But as four decades of ever-increasing federal involvement in education have proven, students will be no better off as a result, and parents will have lost one of their most important tools in overseeing their children’s education: control over the educational standards and tests paid for and determined at the state and local levels.

President Obama also said the following during his remarks to Masterman students on Tuesday:

Nobody gets to write your destiny but you. Your future is in your hands. Your life is what you make of it. And nothing—absolutely nothing—is beyond your reach. So long as you’re willing to dream big. So long as you’re willing to work hard. So long as you’re willing to stay focused on your education.

These words must have certainly rung hallow with the parents and children of the embattled D.C. Opportunity Scholarship Program (DCOSP), who have had to watch as the President stood by while liberal members of Congress—supported generously by special interests groups such as the teachers’ unions—began phasing out the successful voucher program. For hundreds of low-income D.C. children who had scholarships yanked out of their hands by the Obama Administration, something has clearly been beyond their reach: a chance at a quality education.

The President went on to say: “More and more, the kinds of opportunities that are open to you will be determined by how far you go in school. In other words, the farther you go in school, the farther you’ll go in life.”

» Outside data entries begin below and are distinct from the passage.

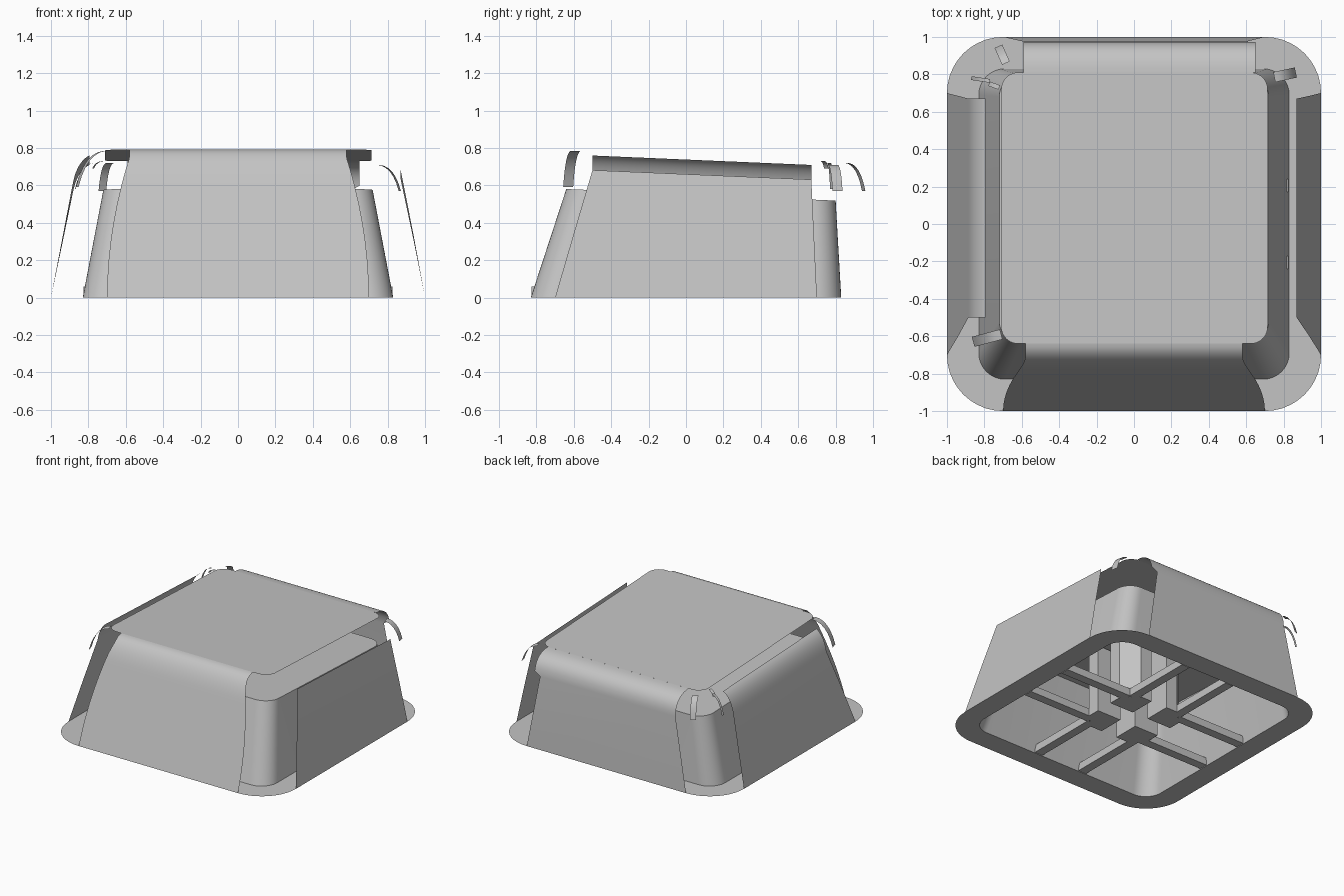
import bpy, bmesh, math
from mathutils import Vector

if "Cube" in bpy.data.objects:
    bpy.data.objects.remove(bpy.data.objects["Cube"])

grey = bpy.data.materials.new("plain_grey")
grey.use_nodes = True
COLOUR = (0.55, 0.55, 0.55, 1)
grey.diffuse_color = COLOUR
grey.node_tree.nodes["Principled BSDF"].inputs["Base Color"].default_value = COLOUR


def make(name, verts, faces, fix=False):
    mesh = bpy.data.meshes.new(name)
    mesh.from_pydata([tuple(v) for v in verts], [], faces)
    if fix:
        bm = bmesh.new()
        bm.from_mesh(mesh)
        bmesh.ops.recalc_face_normals(bm, faces=bm.faces)
        bm.to_mesh(mesh)
        bm.free()
    mesh.materials.append(grey)
    obj = bpy.data.objects.new(name, mesh)
    bpy.context.collection.objects.link(obj)
    bpy.ops.object.select_all(action='DESELECT')
    obj.select_set(True)
    bpy.context.view_layer.objects.active = obj
    bpy.ops.object.shade_smooth_by_angle(angle=math.radians(30))
    return obj


def loft(name, rows, closed=False, cap=False, flip=False):
    """Skin a list of equally long point rows."""
    n = len(rows[0])
    faces = []
    for i in range(len(rows) - 1):
        for j in range(n if closed else n - 1):
            k = (j + 1) % n
            f = [i * n + j, i * n + k, (i + 1) * n + k, (i + 1) * n + j]
            faces.append(f[::-1] if flip else f)
    if cap:
        faces.append([(len(rows) - 1) * n + j for j in range(n)])
    return make(name, [p for r in rows for p in r], faces)


def rounded(x0, x1, y0, y1, r, z, steps=10):
    """Rounded rectangle, counter-clockwise; z is a function of y."""
    pts = []
    centres = [(x1 - r, y1 - r), (x0 + r, y1 - r), (x0 + r, y0 + r), (x1 - r, y0 + r)]
    for q, (cx, cy) in enumerate(centres):
        for s in range(steps + 1):
            a = (q + s / steps) * math.pi / 2
            y = cy + r * math.sin(a)
            pts.append((cx + r * math.cos(a), y, z(y)))
    return pts


def bend(a, b, c, steps=10):
    """Quadratic curve from a to c, pulled towards b."""
    a, b, c = Vector(a), Vector(b), Vector(c)
    return [a * (1 - t) ** 2 + b * 2 * t * (1 - t) + c * t * t
            for t in (i / steps for i in range(steps + 1))]


def top_z(y):
    return 0.764 - 0.043 * y


def cap_z(y):
    return 0.553 - 0.043 * y


def ground(y):
    return 0.0


# Flat bottom rim
loft("bottom_rim", [rounded(-1, 1, -1, 1, 0.3, ground),
                    rounded(-0.83, 0.83, -0.83, 0.83, 0.14, ground)], closed=True, flip=True)

# Closed inner shell with a sloping lid
loft("inner_shell", [rounded(-0.83, 0.83, -0.83, 0.83, 0.14, ground),
                     rounded(-0.72, 0.72, -0.64, 0.80, 0.12, cap_z)], closed=True, cap=True)

# Sloping top plate
plate = rounded(-0.71, 0.715, -0.64, 0.81, 0.09, top_z)
make("top_plate", plate, [list(range(len(plate)))])

# Front wall, curving over into the top
profile = [(-1 + 0.345 * z, z) for z in (0, 0.1, 0.2, 0.3, 0.4, 0.5, 0.6)]
profile += [tuple(p) for p in bend((-0.793, 0.6), (-0.733, 0.787), (-0.64, 0.7915))][1:]
rows = []
for y, z in profile:
    half = 0.70 - 0.12 * min(1, z / 0.75) ** 2
    rows.append([(-half, y, z), (half, y, z)])
loft("front_wall", rows)

# Back wall, curving over into the top
profile = [(1, 0), (0.975, 0.57)]
profile += [tuple(p) for p in bend((0.975, 0.57), (0.968, 0.722), (0.81, 0.729))][1:]
rows = []
for y, z in profile:
    t = min(1, z / 0.57)
    left = 0.70 - 0.10 * t + (0.05 if z > 0.58 else 0)
    rows.append([(left, y, z), (-0.70 + 0.11 * t, y, z)])
loft("back_wall", rows)


# Side walls: only the right one keeps part of its rounded shoulder
def side_row(x, z, t):
    y0, y1 = -0.70 + 0.20 * t, 0.70 - 0.03 * t
    return [(x, y, z - 0.043 * y * t) for y in (y0, y1)]


loft("left_wall", [side_row(1, 0, 0), side_row(0.937, 0.33, 0.5), side_row(0.87, 0.66, 1)], flip=True)
rows = [side_row(-1, 0, 0), side_row(-0.94, 0.3, 0.5), side_row(-0.885, 0.58, 1)]
rows += [side_row(p[0], p[1], 1) for p in bend((-0.885, 0.58), (-0.862, 0.705), (-0.795, 0.738))][1:]
loft("right_wall", rows)


# Loose curved slivers left at the rounded shoulders
def sliver(name, inner, outer, width):
    a, c = Vector(inner), Vector(outer)
    b = Vector((a.x * 0.3 + c.x * 0.7, a.y * 0.3 + c.y * 0.7, a.z * 0.95 + c.z * 0.05))
    side = Vector((a.y - c.y, c.x - a.x, 0)).normalized() * width / 2
    loft(name, [[p - side, p + side] for p in bend(a, b, c, 6)], flip=True)


sliver("back_right_sliver", (-0.685, 0.86, 0.72), (-0.725, 0.95, 0.57), 0.045)
sliver("back_right_thin_sliver", (-0.77, 0.765, 0.72), (-0.87, 0.78, 0.58), 0.02)
sliver("back_right_small_sliver", (-0.72, 0.73, 0.73), (-0.775, 0.75, 0.69), 0.025)
sliver("back_left_sliver", (0.75, 0.785, 0.71), (0.865, 0.81, 0.57), 0.055)
sliver("front_right_sliver", (-0.71, -0.59, 0.785), (-0.86, -0.63, 0.59), 0.055)


# Stem posts and paired stiffening ribs underneath
def prism(name, outline, z0, z1):
    n = len(outline)
    verts = [(x, y, z) for z in (z0, z1) for x, y in outline]
    faces = [[j, (j + 1) % n, n + (j + 1) % n, n + j] for j in range(n)]
    faces += [list(range(n)), list(range(n, 2 * n))]
    return make(name, verts, faces, fix=True)


post = [(0.07, 0.07), (0.28, 0.07), (0.28, 0.17), (0.17, 0.28), (0.07, 0.28)]
rib = [(0.26, 0.17), (0.825, 0.17), (0.825, 0.24), (0.22, 0.24)]
for sx, side in ((1, "left"), (-1, "right")):
    for sy, end in ((-1, "front"), (1, "back")):
        tag = end + "_" + side
        prism("stem_post_" + tag, [(x * sx, y * sy) for x, y in post], 0, 0.54)
        prism("side_rib_" + tag, [(x * sx, y * sy) for x, y in rib], 0.001, 0.06)
        prism("end_rib_" + tag, [(y * sx, x * sy) for x, y in rib], 0.001, 0.06)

And here, President Obama is right. The benefits of educational attainment are well-documented. Dr. Patrick Wolf of the University of Arkansas, the principal investigator for the federally mandated fourth and final evaluation of the DCOSP, found that students who graduate high school earn more money, live longer, and are less likely to be unemployed or convicted of a crime.

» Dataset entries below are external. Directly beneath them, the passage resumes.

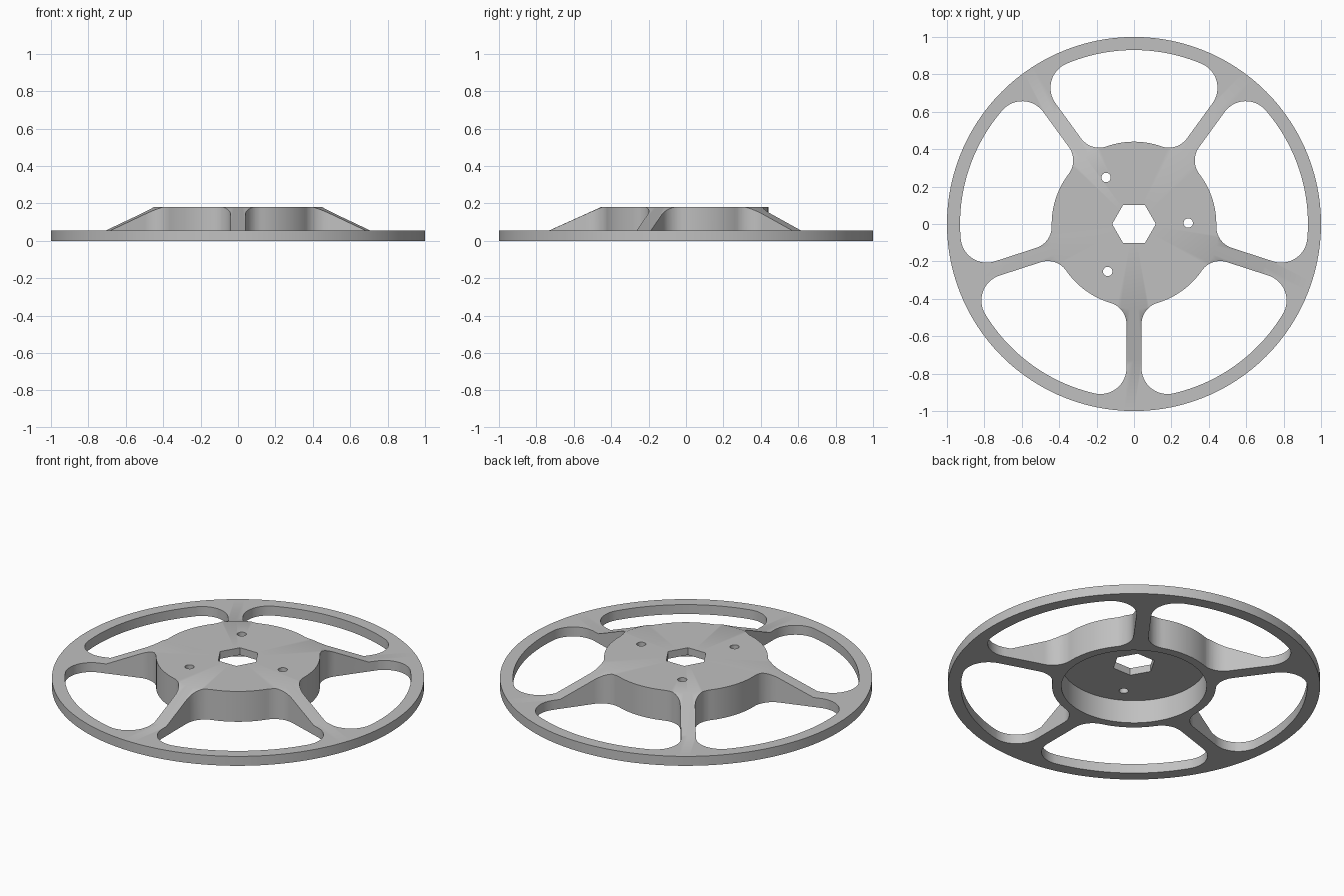
import bpy, bmesh, math
from math import sin, cos, radians, sqrt, atan2, asin, pi
from mathutils import Vector

if "Cube" in bpy.data.objects:
    bpy.data.objects.remove(bpy.data.objects["Cube"], do_unlink=True)

SPOKES = 5
HUB_R, RIM_R = 0.44, 0.93        # inner and outer edges of the windows
SPOKE_HALF = 0.04
HUB_FILLET, RIM_FILLET = 0.12, 0.14

grey = bpy.data.materials.new("light grey metal")
grey.use_nodes = True
colour = (0.53, 0.53, 0.53, 1)
grey.diffuse_color = colour
grey.node_tree.nodes["Principled BSDF"].inputs["Base Color"].default_value = colour


def make_object(name, bm):
    bmesh.ops.recalc_face_normals(bm, faces=bm.faces)
    mesh = bpy.data.meshes.new(name)
    bm.to_mesh(mesh)
    bm.free()
    mesh.materials.append(grey)
    obj = bpy.data.objects.new(name, mesh)
    bpy.context.collection.objects.link(obj)
    return obj


def arc(cx, cy, r, start, end, n):
    return [Vector((cx + r * cos(start + (end - start) * i / n),
                    cy + r * sin(start + (end - start) * i / n))) for i in range(n + 1)]


def prism(bm, outline):
    """Upright prism that passes right through the wheel."""
    face = bm.faces.new([bm.verts.new((p.x, p.y, -0.1)) for p in outline])
    top = bmesh.ops.extrude_face_region(bm, geom=[face])["geom"]
    bmesh.ops.translate(bm, vec=(0, 0, 0.4), verts=[v for v in top if isinstance(v, bmesh.types.BMVert)])


def window_outline():
    """Window centred on +x: half of it is drawn, then mirrored."""
    half = pi / SPOKES

    def fillet_centre(r, dist):
        off = SPOKE_HALF + r
        return half - asin(off / dist), dist

    a_in, d_in = fillet_centre(HUB_FILLET, HUB_R + HUB_FILLET)
    a_out, d_out = fillet_centre(RIM_FILLET, RIM_R - RIM_FILLET)
    side = half + pi / 2           # direction facing the spoke
    pts = arc(0, 0, HUB_R, 0, a_in, 12)
    pts += arc(d_in * cos(a_in), d_in * sin(a_in), HUB_FILLET, a_in + pi, side, 12)[1:]
    pts += arc(d_out * cos(a_out), d_out * sin(a_out), RIM_FILLET, side, a_out, 16)
    pts += arc(0, 0, RIM_R, a_out, 0, 12)[1:]
    return pts + [Vector((p.x, -p.y)) for p in reversed(pts[1:-1])]


# Wheel body: flat rim, sloping spokes and raised hub, hollow underneath
profile = [(0, 0.137), (0.39, 0.137), (0.39, 0), (1, 0),
           (1, 0.056), (0.73, 0.056), (0.455, 0.18), (0, 0.18)]
bm = bmesh.new()
verts = [bm.verts.new((r, 0, z)) for r, z in profile]
edges = [bm.edges.new(pair) for pair in zip(verts, verts[1:])]
bmesh.ops.spin(bm, geom=verts + edges, cent=(0, 0, 0), axis=(0, 0, 1),
               angle=2 * pi, steps=120, use_merge=True)
bmesh.ops.remove_doubles(bm, verts=bm.verts, dist=1e-5)
wheel = make_object("spoked_wheel", bm)

# Cutters: five windows, hexagonal bore and three bolt holes
bm = bmesh.new()
outline = window_outline()
for i in range(SPOKES):
    turn = radians(90) + 2 * pi * i / SPOKES
    prism(bm, [Vector((p.x * cos(turn) - p.y * sin(turn),
                       p.x * sin(turn) + p.y * cos(turn))) for p in outline])
prism(bm, arc(0, 0, 0.117, 0, 2 * pi, 6)[:-1])
for i in range(3):
    a = radians(1 + 120 * i)
    prism(bm, arc(0.29 * cos(a), 0.29 * sin(a), 0.025, 0, 2 * pi, 24)[:-1])
cutter = make_object("opening_cutter", bm)
cutter.hide_render = True

# Cut the openings and tidy up
cut = wheel.modifiers.new("openings", "BOOLEAN")
cut.operation = "DIFFERENCE"
cut.solver = "EXACT"
cut.object = cutter
bpy.ops.object.select_all(action="DESELECT")
bpy.context.view_layer.objects.active = wheel
wheel.select_set(True)
bpy.ops.object.modifier_apply(modifier=cut.name)
bpy.data.objects.remove(cutter, do_unlink=True)
bpy.ops.object.shade_smooth_by_angle(angle=radians(30))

Which makes the success of the DCOSP—and the promise for other nascent school choice programs across the country—so promising. While the graduation rate for students trapped in the failing D.C. Public School System stands at just 49 percent, students who used a voucher to attend a private school thanks to the DCOSP had a 91 percent graduation rate. Thanks to their educational opportunities, these students’ opportunities for a healthy and prosperous life have been elevated.

We can only hope that if President Obama decides to deliver another back-to-school speech this time next year, he chooses to address students in the District, whose lives hang in the balance because of his refusal to stand up for their chance at a bright educational future.